4028 words. That is officially a new record for one day. Hot damn. It was a combination of not wanting to have to write thousands and thousands of words on the very last day, after a full day at work, and partially because the last chapter I wrote was kind of interesting in its own way, even if I'm not entirely sure how I feel about the way I told it. It might be better served scattered throughout. But I digress.

I am one chapter away from the conclusion to my novel. There may be a prologue, but there needn't be. So at the end of this month (it'll technically be at the start of this next month, due to the way time works for me because of working third shift), that is tomorrow, I will have a novel that were someone to pick up and read, would have plot points, characters, and a conclusion. It's not especially amazing to me, but still something I'm proud of. At this point, that person who picks up this novel would notice a ton of glaring mistakes, such as my lack of inclusion of any sense of where the events are taking place (I didn't feel like figuring out where on the map things were happening, when they happened.) as well as the mention in opening chapters of a couple of characters who change or are dropped altogether.

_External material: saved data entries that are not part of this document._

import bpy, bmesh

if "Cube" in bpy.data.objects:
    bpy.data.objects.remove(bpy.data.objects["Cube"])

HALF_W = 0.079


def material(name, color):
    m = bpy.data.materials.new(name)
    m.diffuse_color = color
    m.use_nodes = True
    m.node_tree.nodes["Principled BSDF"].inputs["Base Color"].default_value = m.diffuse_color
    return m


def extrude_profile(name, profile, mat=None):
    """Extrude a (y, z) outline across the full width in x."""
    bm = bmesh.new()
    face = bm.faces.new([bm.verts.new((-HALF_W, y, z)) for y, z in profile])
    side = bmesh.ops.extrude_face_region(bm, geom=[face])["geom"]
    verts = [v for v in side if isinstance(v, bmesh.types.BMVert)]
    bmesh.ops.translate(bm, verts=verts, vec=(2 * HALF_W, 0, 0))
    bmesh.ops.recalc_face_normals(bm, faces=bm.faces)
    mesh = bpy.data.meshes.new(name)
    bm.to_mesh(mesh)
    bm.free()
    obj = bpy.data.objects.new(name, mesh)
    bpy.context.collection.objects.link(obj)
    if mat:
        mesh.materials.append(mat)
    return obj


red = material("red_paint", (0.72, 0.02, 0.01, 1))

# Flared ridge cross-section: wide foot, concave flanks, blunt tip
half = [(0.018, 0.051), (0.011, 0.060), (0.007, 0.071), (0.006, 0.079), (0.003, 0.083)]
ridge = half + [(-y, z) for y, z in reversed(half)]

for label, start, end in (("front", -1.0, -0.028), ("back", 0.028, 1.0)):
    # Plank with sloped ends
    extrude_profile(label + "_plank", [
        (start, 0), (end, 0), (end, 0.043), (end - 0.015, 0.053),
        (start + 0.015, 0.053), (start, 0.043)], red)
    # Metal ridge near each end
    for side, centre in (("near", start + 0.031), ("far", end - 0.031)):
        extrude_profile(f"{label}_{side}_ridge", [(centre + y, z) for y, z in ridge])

Note to self. Have a reason to put characters in a story. Don't just include them because you sort of feel like two characters aren't enough to tell a story with. The story ends with three humans and about 8 or 9 supernaturals, so it wasn't a problem.

I'm not going to lie, though. I am going to be so happy to get home from work, and be able to just go straight to bed. I have had this job about a month now, and I haven't been able to do it. Not once. Those are 10-11 hour shifts.

Congrats to everyone else who completed their novels, among them my poetry/novel-ing (not a word) buddy, Bianca, who finished a few days early. Well, she hit the word limit. Her book seems to be substantially longer than mine, and good for her. A part of me wishes mine was longer, but at this current point in time, I can't imagine it being any longer without me just throwing in filler. Somehow I managed to write a novel that was almost exactly 50000 words. I'm sure it will change time over the editing process (though it can't shrink much, or else it will no longer be a novel).

Can you guys tell I'm excited? Hahaha

NaNoWriMo, Day 30 -50536

I hit the word goal. That is not to say the novel is finished. I actually just had to type up a summary of the final chapter, because it became clear to me that it's going to be a monster, and that as excited as I am about all this, that I'm not in the right frame of mind to write all the details that scene will require. There is a ton of action, and dialogue, and hopefully, some kind of emotion. haha.

It's a little disappointing knowing that I have to still keep writing to finish this thing, but at the same time, very cool to know that what I have is novel length.

Thanks anyone and everyone who read along with me this month. It was fun at times, exhausting most times, and honestly, I am glad that I only have to write a couple hundred words a day, instead of a few thousand.

By the way. The thing is practically written, and still no title. This does not bode well. haha